In the summer of 2002, after I had written an article in Esquire that the White House didn’t like about Bush’s former communications director, Karen Hughes, I had a meeting with a senior adviser to Bush. He expressed the White House’s displeasure, and then he told me something that at the time I didn’t fully comprehend — but which I now believe gets to the very heart of the Bush presidency.

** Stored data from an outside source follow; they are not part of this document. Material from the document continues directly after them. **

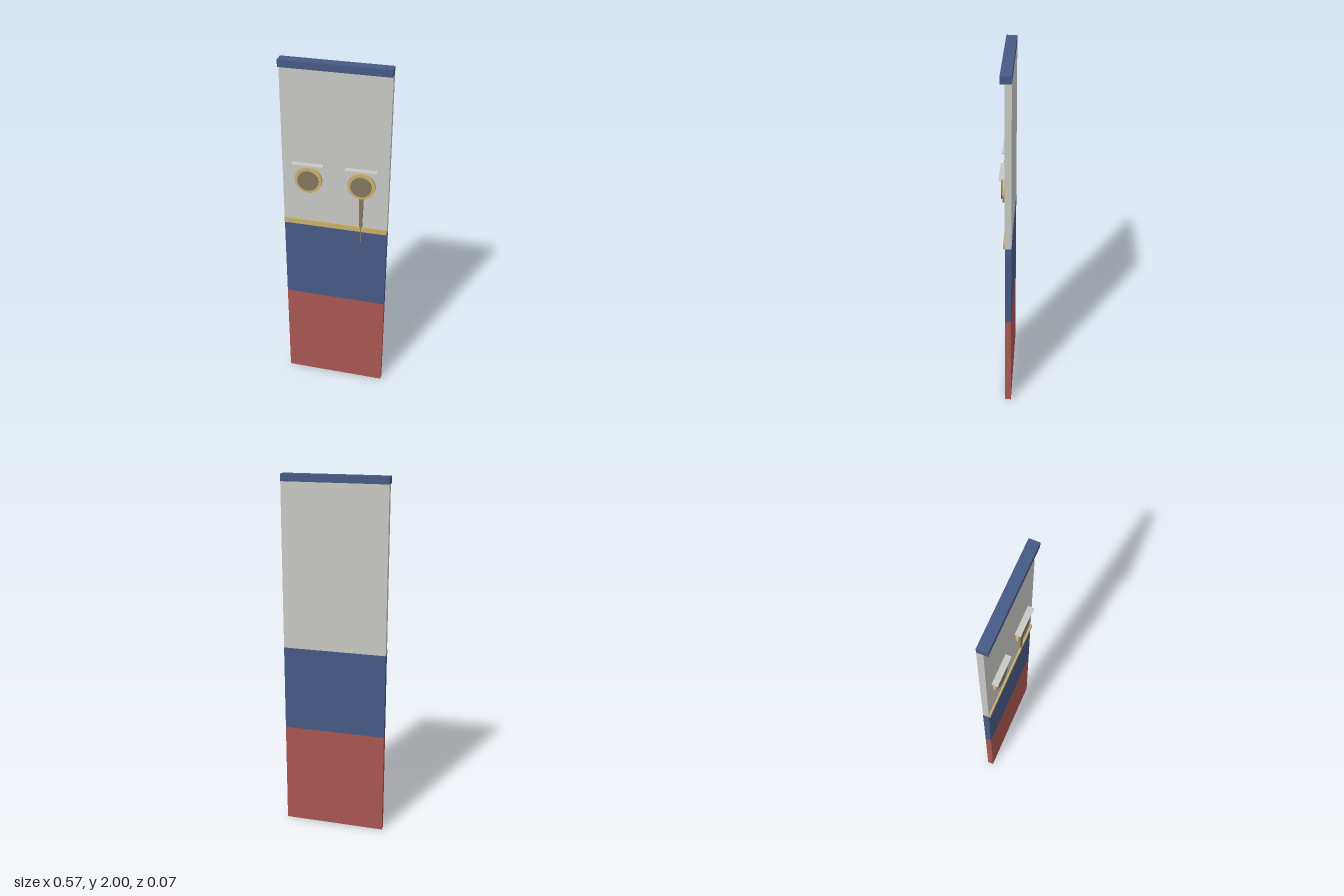
import * as THREE from 'three';

function flat(name, color) {
  const m = new THREE.MeshStandardMaterial({ color });
  m.name = name;
  return m;
}

export function createModel() {
  const group = new THREE.Group();
  group.name = 'hullPanel';
  const white = flat('paintedWhite', 0xc8c8c5);
  const blue = flat('hullBlue', 0x465a85);
  const red = flat('hullRed', 0xaa5752);
  const brass = flat('brass', 0xc9b06c);
  const glass = flat('smokyBrown', 0x83775e);

  const add = (name, geometry, material, parent = group) => {
    const mesh = new THREE.Mesh(geometry, material);
    mesh.name = name;
    parent.add(mesh);
    return mesh;
  };
  // Box given by its limits on each axis
  const box = (name, mat, [x0, x1], [y0, y1], [z0, z1], parent) =>
    add(name, new THREE.BoxGeometry(x1 - x0, y1 - y0, z1 - z0), mat, parent)
      .position.set((x0 + x1) / 2, (y0 + y1) / 2, (z0 + z1) / 2);

  // Wall bands, stacked from the bottom
  const width = [-0.286, 0.286], wall = [-0.034, 0];
  box('lowerHull', red, width, [0, 0.583], wall);
  box('middleHull', blue, width, [0.583, 1.062], wall);
  box('upperWall', white, width, [1.062, 1.962], wall);
  box('topRail', blue, width, [1.962, 2], [-0.034, 0.022]);
  box('rubbingStrake', brass, width, [1.062, 1.092], [0, 0.009]);

  // Portholes with a brass rim, pane and rain shelf
  const disc = (r, depth) => new THREE.CylinderGeometry(r, r, depth, 16)
    .rotateX(Math.PI / 2).translate(0, 0, depth / 2).toNonIndexed();
  for (const side of [-1, 1]) {
    const x = side * 0.143;
    const porthole = new THREE.Group();
    porthole.name = side > 0 ? 'leftPorthole' : 'rightPorthole';
    group.add(porthole);
    add('rim', disc(0.075, 0.016), brass, porthole).position.set(x, 1.345, 0);
    add('pane', disc(0.057, 0.024), glass, porthole).position.set(x, 1.345, 0);
    box('rainShelf', white, [x - 0.086, x + 0.086], [1.434, 1.441], [0, 0.033], porthole);
  }

  // Tapering drip below the left porthole, running over the strake
  const drip = (name, mat, y0, w0, y1, w1, depth) => {
    const shape = new THREE.Shape([
      new THREE.Vector2(-w0 / 2, y0), new THREE.Vector2(w0 / 2, y0),
      new THREE.Vector2(w1 / 2, y1), new THREE.Vector2(-w1 / 2, y1),
    ]);
    add(name, new THREE.ExtrudeGeometry(shape, { depth, bevelEnabled: false }), mat)
      .position.x = 0.143;
  };
  drip('upperDrip', glass, 1.092, 0.015, 1.275, 0.026, 0.007);
  drip('strakeDrip', glass, 1.062, 0.005, 1.092, 0.008, 0.01);
  drip('dripTip', glass, 0.99, 0.004, 1.062, 0.008, 0.004);
  return group;
}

The aide said that guys like me were ”in what we call the reality-based community,” which he defined as people who ”believe that solutions emerge from your judicious study of discernible reality.” I nodded and murmured something about enlightenment principles and empiricism. He cut me off. ”That’s not the way the world really works anymore,” he continued. ”We’re an empire now, and when we act, we create our own reality. And while you’re studying that reality — judiciously, as you will — we’ll act again, creating other new realities, which you can study too, and that’s how things will sort out. We’re history’s actors . . . and you, all of you, will be left to just study what we do.”
Who besides guys like me are part of the reality-based community? Many of the other elected officials in Washington, it would seem. A group of Democratic and Republican members of Congress were called in to discuss Iraq sometime before the October 2002 vote authorizing Bush to move forward. A Republican senator recently told Time Magazine that the president walked in and said: ”Look, I want your vote. I’m not going to debate it with you.” When one of the senators began to ask a question, Bush snapped, ”Look, I’m not going to debate it with you.”
One thing occured to me as I was reading it, and that was the number of people who would only speak “off the record.” Why is it still forbidden to say just how little clothing the emperor (after all “we’re an empire now”) is wearing? How do we get out of the mess we’re in if nobody points out that we’re in it.
And before any conservatives start repeating that “Wikileaks documents show WMDs found in Iraq” (the title of a Hot Air post that I, like Tomasky, refuse to link to), the small number bioweapons found does not “prove” that Iraq had WMDs after all.
Nearly three years later, American troops were still finding WMD in the region. An armored Buffalo vehicle unearthed a cache of artillery shells “that was covered by sacks and leaves under an Iraqi Community Watch checkpoint. “The 155mm rounds are filled with an unknown liquid, and several of which are leaking a black tar-like substance.” Initial tests were inconclusive. But later, “the rounds tested positive for mustard.”
In WikiLeaks’ massive trove of nearly 392,000 Iraq war logs are hundreds of references to chemical and biological weapons. Most of those are intelligence reports or initial suspicions of WMD that don’t pan out. In July 2004, for example, U.S. forces come across a Baghdad building with gas masks, gas filters, and containers with “unknown contents” inside. Later investigation revealed those contents to be vitamins.
But even late in the war, WMDs were still being unearthed. In the summer of 2008, according to one WikiLeaked report, American troops found at least 10 rounds that tested positive for chemical agents. “These rounds were most likely left over from the [Saddam]-era regime. Based on location, these rounds may be an AQI [Al Qaeda in Iraq] cache. However, the rounds were all total disrepair and did not appear to have been moved for a long time.”
A small group — mostly of the political right — has long maintained that there was more evidence of a major and modern WMD program than the American people were led to believe. A few Congressmen and Senators gravitated to the idea, but it was largely dismissed as conspiratorial hooey.
The WMD diehards will likely find some comfort in these newly-WikiLeaked documents. Skeptics will note that these relatively small WMD stockpiles were hardly the kind of grave danger that the Bush administration presented in the run-up to the war.
But there I go with “reality” again.